What you return should be the lines of the data containing "outline", each in full.

= = = =

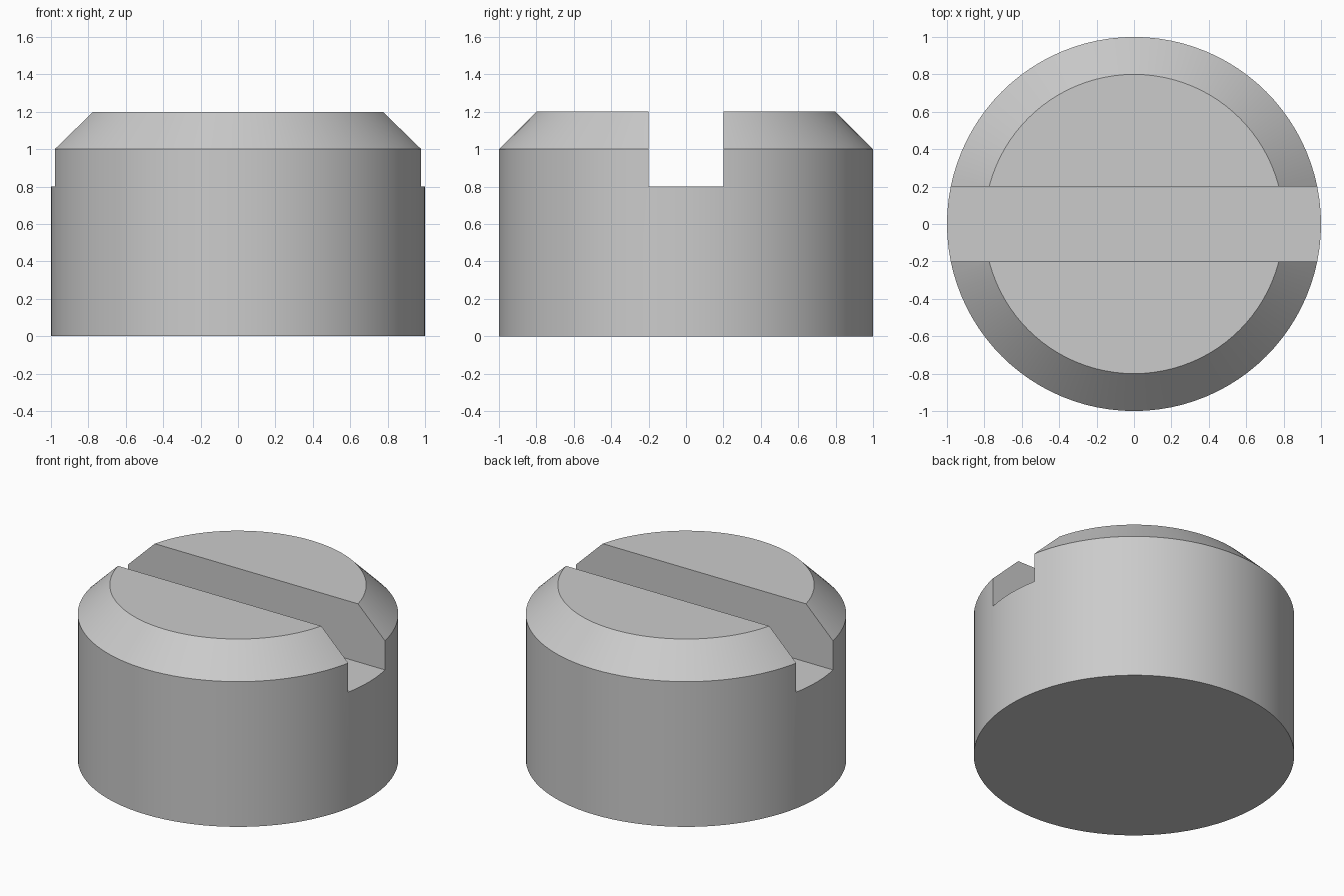
import bpy, bmesh, math

if "Cube" in bpy.data.objects:
    bpy.data.objects.remove(bpy.data.objects["Cube"])

SIDES = 96


def ring(bm, radius, z):
    return [bm.verts.new((radius * math.cos(2 * math.pi * i / SIDES),
                          radius * math.sin(2 * math.pi * i / SIDES), z))
            for i in range(SIDES)]


def make_object(name, bm):
    bmesh.ops.recalc_face_normals(bm, faces=bm.faces)
    mesh = bpy.data.meshes.new(name)
    bm.to_mesh(mesh)
    bm.free()
    obj = bpy.data.objects.new(name, mesh)
    bpy.context.collection.objects.link(obj)
    return obj


# Round head with a chamfered top edge, lathed from a short profile
bm = bmesh.new()
rings = [ring(bm, r, z) for r, z in ((1, 0), (1, 1), (0.8, 1.2))]
for low, high in zip(rings, rings[1:]):
    for i in range(SIDES):
        j = (i + 1) % SIDES
        bm.faces.new((low[i], low[j], high[j], high[i]))
bm.faces.new(rings[0][::-1])
bm.faces.new(rings[-1])
head = make_object("slotted_head", bm)

# Slot cutter: 0.4 wide, floor at z = 0.8, open at both ends
bm = bmesh.new()
bmesh.ops.create_cube(bm, size=1)
bmesh.ops.scale(bm, vec=(3, 0.4, 1), verts=bm.verts)
bmesh.ops.translate(bm, vec=(0, 0, 1.3), verts=bm.verts)
cutter = make_object("slot_cutter", bm)
cutter.hide_render = True

# Cut the slot, then discard the cutter
cut = head.modifiers.new("slot", 'BOOLEAN')
cut.operation = 'DIFFERENCE'
cut.solver = 'EXACT'
cut.object = cutter
bpy.context.view_layer.objects.active = head
head.select_set(True)
bpy.ops.object.modifier_apply(modifier=cut.name)
bpy.data.objects.remove(cutter, do_unlink=True)

# Smooth round walls, crisp edges
bpy.ops.object.shade_smooth_by_angle(angle=math.radians(30))
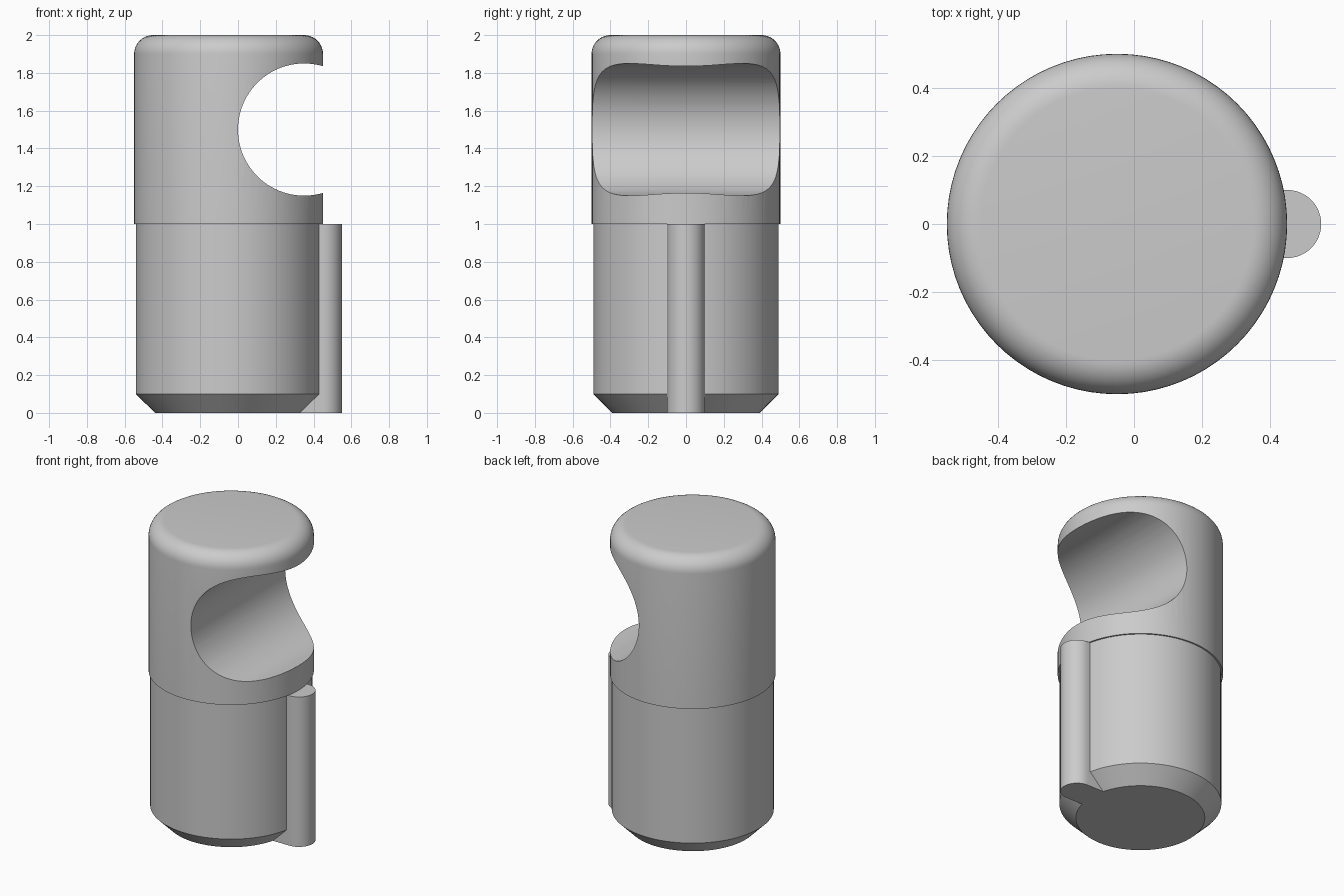
import bpy, bmesh, math

if "Cube" in bpy.data.objects:
    bpy.data.objects.remove(bpy.data.objects["Cube"])

AXIS_X = -0.05   # centre line of the pin
SEGMENTS = 80

grey = bpy.data.materials.new("plain grey")
grey.use_nodes = True
colour = (0.6, 0.6, 0.6, 1)
grey.diffuse_color = colour
grey.node_tree.nodes["Principled BSDF"].inputs["Base Color"].default_value = colour


def make_object(name, bm):
    bmesh.ops.recalc_face_normals(bm, faces=bm.faces)
    mesh = bpy.data.meshes.new(name)
    bm.to_mesh(mesh)
    bm.free()
    mesh.materials.append(grey)
    obj = bpy.data.objects.new(name, mesh)
    bpy.context.collection.objects.link(obj)
    return obj


def lathe(name, profile):
    """Turn (radius, height) points, listed bottom to top, into a capped solid."""
    bm = bmesh.new()
    rings = []
    for r, z in profile:
        rings.append([bm.verts.new((AXIS_X + r * math.cos(2 * math.pi * i / SEGMENTS),
                                    r * math.sin(2 * math.pi * i / SEGMENTS), z))
                      for i in range(SEGMENTS)])
    for a, b in zip(rings, rings[1:]):
        for i in range(SEGMENTS):
            j = (i + 1) % SEGMENTS
            bm.faces.new((a[i], a[j], b[j], b[i]))
    bm.faces.new(rings[0])
    bm.faces.new(rings[-1])
    return make_object(name, bm)


def extrude(name, outline, offset):
    """Extrude a flat outline along an offset."""
    bm = bmesh.new()
    face = bm.faces.new([bm.verts.new(p) for p in outline])
    result = bmesh.ops.extrude_face_region(bm, geom=[face])
    moved = [v for v in result["geom"] if isinstance(v, bmesh.types.BMVert)]
    bmesh.ops.translate(bm, verts=moved, vec=offset)
    return make_object(name, bm)


def combine(target, tool, operation):
    """Apply a boolean and discard the tool."""
    mod = target.modifiers.new(operation.lower(), "BOOLEAN")
    mod.operation = operation
    mod.solver = "EXACT"
    mod.object = tool
    tool.hide_render = True
    bpy.ops.object.select_all(action="DESELECT")
    bpy.context.view_layer.objects.active = target
    target.select_set(True)
    bpy.ops.object.modifier_apply(modifier=mod.name)
    bpy.data.objects.remove(tool)


def smooth(obj):
    bpy.ops.object.select_all(action="DESELECT")
    bpy.context.view_layer.objects.active = obj
    obj.select_set(True)
    bpy.ops.object.shade_smooth_by_angle(angle=math.radians(30))


# Upper head with a rounded top rim
fillet = [(0.4 + 0.1 * math.cos(t), 1.9 + 0.1 * math.sin(t))
          for t in (math.pi / 2 * i / 10 for i in range(11))]
head = lathe("head", [(0.5, 1.0)] + fillet)

# Round cross notch through the side of the head
notch = extrude("notch_cutter",
                [(0.35 + 0.35 * math.cos(2 * math.pi * i / 96), -0.7,
                  1.5 + 0.35 * math.sin(2 * math.pi * i / 96)) for i in range(96)],
                (0, 1.4, 0))
combine(head, notch, "DIFFERENCE")
smooth(head)

# Lower shank with a chamfered foot, slightly sunk into the head
shank = lathe("shank", [(0.39, 0), (0.49, 0.1), (0.49, 1.02)])

# Full height key with a rounded outer side
arc = [(0.45 + 0.1 * math.cos(t), 0.1 * math.sin(t), 0)
       for t in (math.pi * (i / 24 - 0.5) for i in range(25))]
key = extrude("key", arc + [(0.2, 0.1, 0), (0.2, -0.1, 0)], (0, 0, 1.0))
combine(shank, key, "UNION")
smooth(shank)
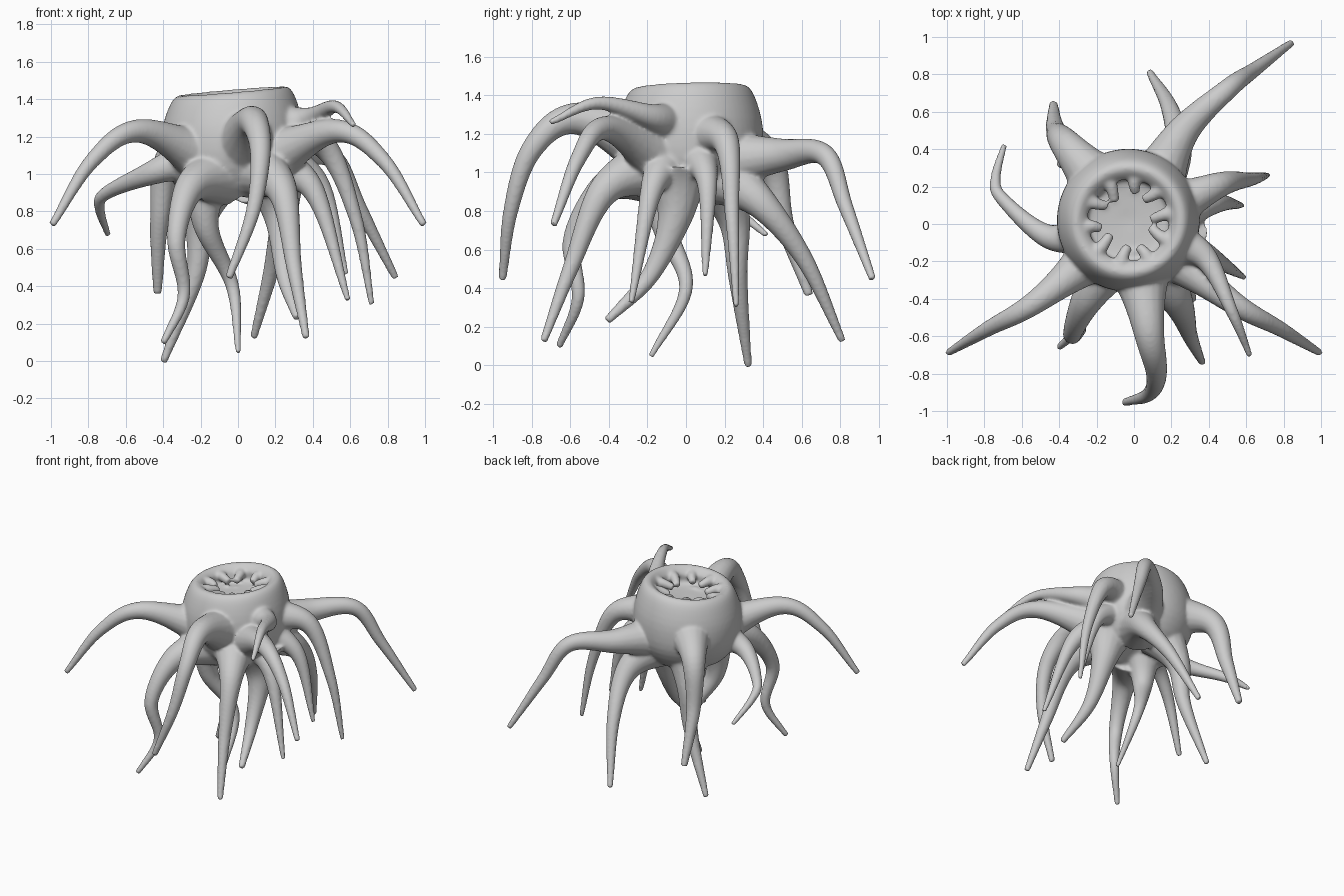
import bpy, bmesh
from math import sin, cos, tau
from mathutils import Vector, Quaternion

cube = bpy.data.objects.get("Cube")
if cube:
    bpy.data.objects.remove(cube, do_unlink=True)

SHADE = 0.6
colour = (SHADE, SHADE, SHADE, 1)
grey = bpy.data.materials.new("pale grey skin")
grey.use_nodes = True
grey.diffuse_color = colour
grey.node_tree.nodes["Principled BSDF"].inputs["Base Color"].default_value = colour

CENTRE = Vector((-0.03, 0.02, 0))
SIDES = 16
bm = bmesh.new()


def smooth_path(points, steps=10):
    """Catmull-Rom path through the points."""
    p = [Vector(q) for q in points]
    p = [p[0] * 2 - p[1]] + p + [p[-1] * 2 - p[-2]]
    path = []
    for a, b, c, d in zip(p, p[1:], p[2:], p[3:]):
        for i in range(steps):
            t = i / steps
            path.append(b + 0.5 * ((c - a) * t + (2 * a - 5 * b + 4 * c - d) * t ** 2
                                   + (3 * b - a - 3 * c + d) * t ** 3))
    return path + [p[-2]]


def skin_rings(rings):
    for low, high in zip(rings, rings[1:]):
        for i in range(len(low)):
            bm.faces.new((low[i - 1], low[i], high[i], high[i - 1]))
    bm.faces.new(rings[0][::-1])
    bm.faces.new(rings[-1])


def tube(points, radius):
    """Sweep a ring along a path; radius depends on the share of its length."""
    path = smooth_path(points)
    travelled = [0]
    for a, b in zip(path, path[1:]):
        travelled.append(travelled[-1] + (b - a).length)
    heading = (path[1] - path[0]).normalized()
    side = heading.orthogonal().normalized()
    rings = []
    for i, p in enumerate(path):
        ahead = (path[min(i + 1, len(path) - 1)] - path[max(i - 1, 0)]).normalized()
        side = heading.rotation_difference(ahead) @ side
        heading = ahead
        r = radius(travelled[i] / travelled[-1])
        rings.append([bm.verts.new(p + Quaternion(heading, tau * k / SIDES) @ side * r)
                      for k in range(SIDES)])
    skin_rings(rings)


def lathe(profile, sides=64):
    """Turn a profile around the body axis, with the crown tilted a little."""
    rings = []
    for r, z in profile:
        ring = []
        for k in range(sides):
            x, y = r * cos(tau * k / sides), r * sin(tau * k / sides)
            tilt = max(0, z - 1.1) * (0.25 * x + 0.08 * y)
            ring.append(bm.verts.new(CENTRE + Vector((x, y, z + tilt))))
        rings.append(ring)
    skin_rings(rings)


def tentacle(thickness, root_height, *points):
    """Tapered limb with a flared root inside the body; the tip allows for softening."""
    path = [Vector(p) for p in points]
    root = path[0].copy()
    root.z = 0
    root = root.normalized() * 0.2
    root.z = root_height
    path[-1] += (path[-1] - path[-2]).normalized() * 0.03
    tube([root, *path],
         lambda t: thickness * (0.019 + 0.057 * (1 - t) + 0.095 * (1 - t) ** 6))


# Rounded body with a hollow underside, then the sunken mouth
outline = [(0.02, 0.95), (0.23, 0.88), (0.36, 1.03), (0.38, 1.22), (0.335, 1.39), (0.28, 1.445),
           (0.22, 1.4), (0.205, 1.33), (0.02, 1.31)]
lathe([(p.x, p.y) for p in smooth_path(outline, 4)])

# Front pair of tentacles, mirrored
for s in (-1, 1):
    tentacle(1.1, 1.08, (s * .53, -.42, 1.23), (s * .78, -.56, 1.07), (s * .98, -.68, .75))

# Upper tentacles: front, back left, back right, upper left, left, right
tentacle(1.15, 1.15, (.08, -.58, 1.28), (.12, -.8, 1.12), (.08, -.91, .8), (-.04, -.95, .47))
tentacle(1.1, 1.06, (.26, .49, 1.09), (.5, .72, 1.09), (.65, .83, .82), (.83, .96, .47))
tentacle(1.3, 1.18, (-.36, .42, 1.08), (-.42, .51, .74), (-.43, .63, .39))
tentacle(.9, 1.25, (.38, -.18, 1.29), (.52, -.46, 1.36), (.61, -.68, 1.27))
tentacle(.9, 1.2, (.46, .21, 1.15), (.63, .24, .76), (.71, .26, .33))
tentacle(.9, 1.1, (-.45, -.07, 1.01), (-.7, .13, .9), (-.74, .24, .82), (-.7, .4, .69))

# Lower tentacles on the right: front, inner, back
tentacle(1.05, 1, (-.26, -.42, .92), (-.33, -.59, .65), (-.29, -.56, .35), (-.39, -.65, .12))
tentacle(.9, 1, (-.17, -.11, .72), (-.03, 0, .4), (0, -.17, .07))
tentacle(1.1, 1, (-.2, .25, .75), (-.23, .27, .45), (-.39, .32, .02))

# Lower tentacles on the left: front, inner, side, rear side, back
tentacle(1.1, 1.04, (.24, -.43, .9), (.3, -.6, .5), (.36, -.73, .15))
tentacle(1.2, 1, (.23, -.06, .76), (.25, -.19, .46), (.31, -.39, .25))
tentacle(.9, 1.06, (.41, -.18, .9), (.58, -.28, .35))
tentacle(.9, 1.1, (.44, .11, .94), (.57, .1, .49))
tentacle(1.1, 1, (.23, .4, .83), (.19, .62, .54), (.09, .8, .15))

# Soft fingers pointing into the mouth
FINGERS = 10
for k in range(FINGERS):
    a = tau * (k + 0.25) / FINGERS
    out = Vector((cos(a), sin(a), 0.07 * cos(a)))
    across = Vector((-sin(a), cos(a), 0)) * (0.02 if k % 2 else -0.015)
    top = CENTRE + Vector((0, 0, 1.385))
    droop = Vector((0, 0, -0.02))
    reach = 0.12 + 0.015 * (k % 3)
    tube([top + out * 0.26, top + out * 0.2, top + out * reach + across + droop],
         lambda t: 0.042 - 0.016 * t)

bmesh.ops.recalc_face_normals(bm, faces=bm.faces)
mesh = bpy.data.meshes.new("tentacled_body")
bm.to_mesh(mesh)
bm.free()
mesh.materials.append(grey)
body = bpy.data.objects.new("tentacled_body", mesh)
bpy.context.collection.objects.link(body)

# Fuse everything into one soft skin
fuse = body.modifiers.new("fuse", 'REMESH')
fuse.mode = 'VOXEL'
fuse.voxel_size = 0.01
fuse.use_smooth_shade = True
soften = body.modifiers.new("soften", 'SMOOTH')
soften.factor = 0.5
soften.iterations = 12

= = = =

* _EXERCISE RESULT_
def extrude(name, outline, offset):
    """Extrude a flat outline along an offset."""
    face = bm.faces.new([bm.verts.new(p) for p in outline])
outline = [(0.02, 0.95), (0.23, 0.88), (0.36, 1.03), (0.38, 1.22), (0.335, 1.39), (0.28, 1.445),
lathe([(p.x, p.y) for p in smooth_path(outline, 4)])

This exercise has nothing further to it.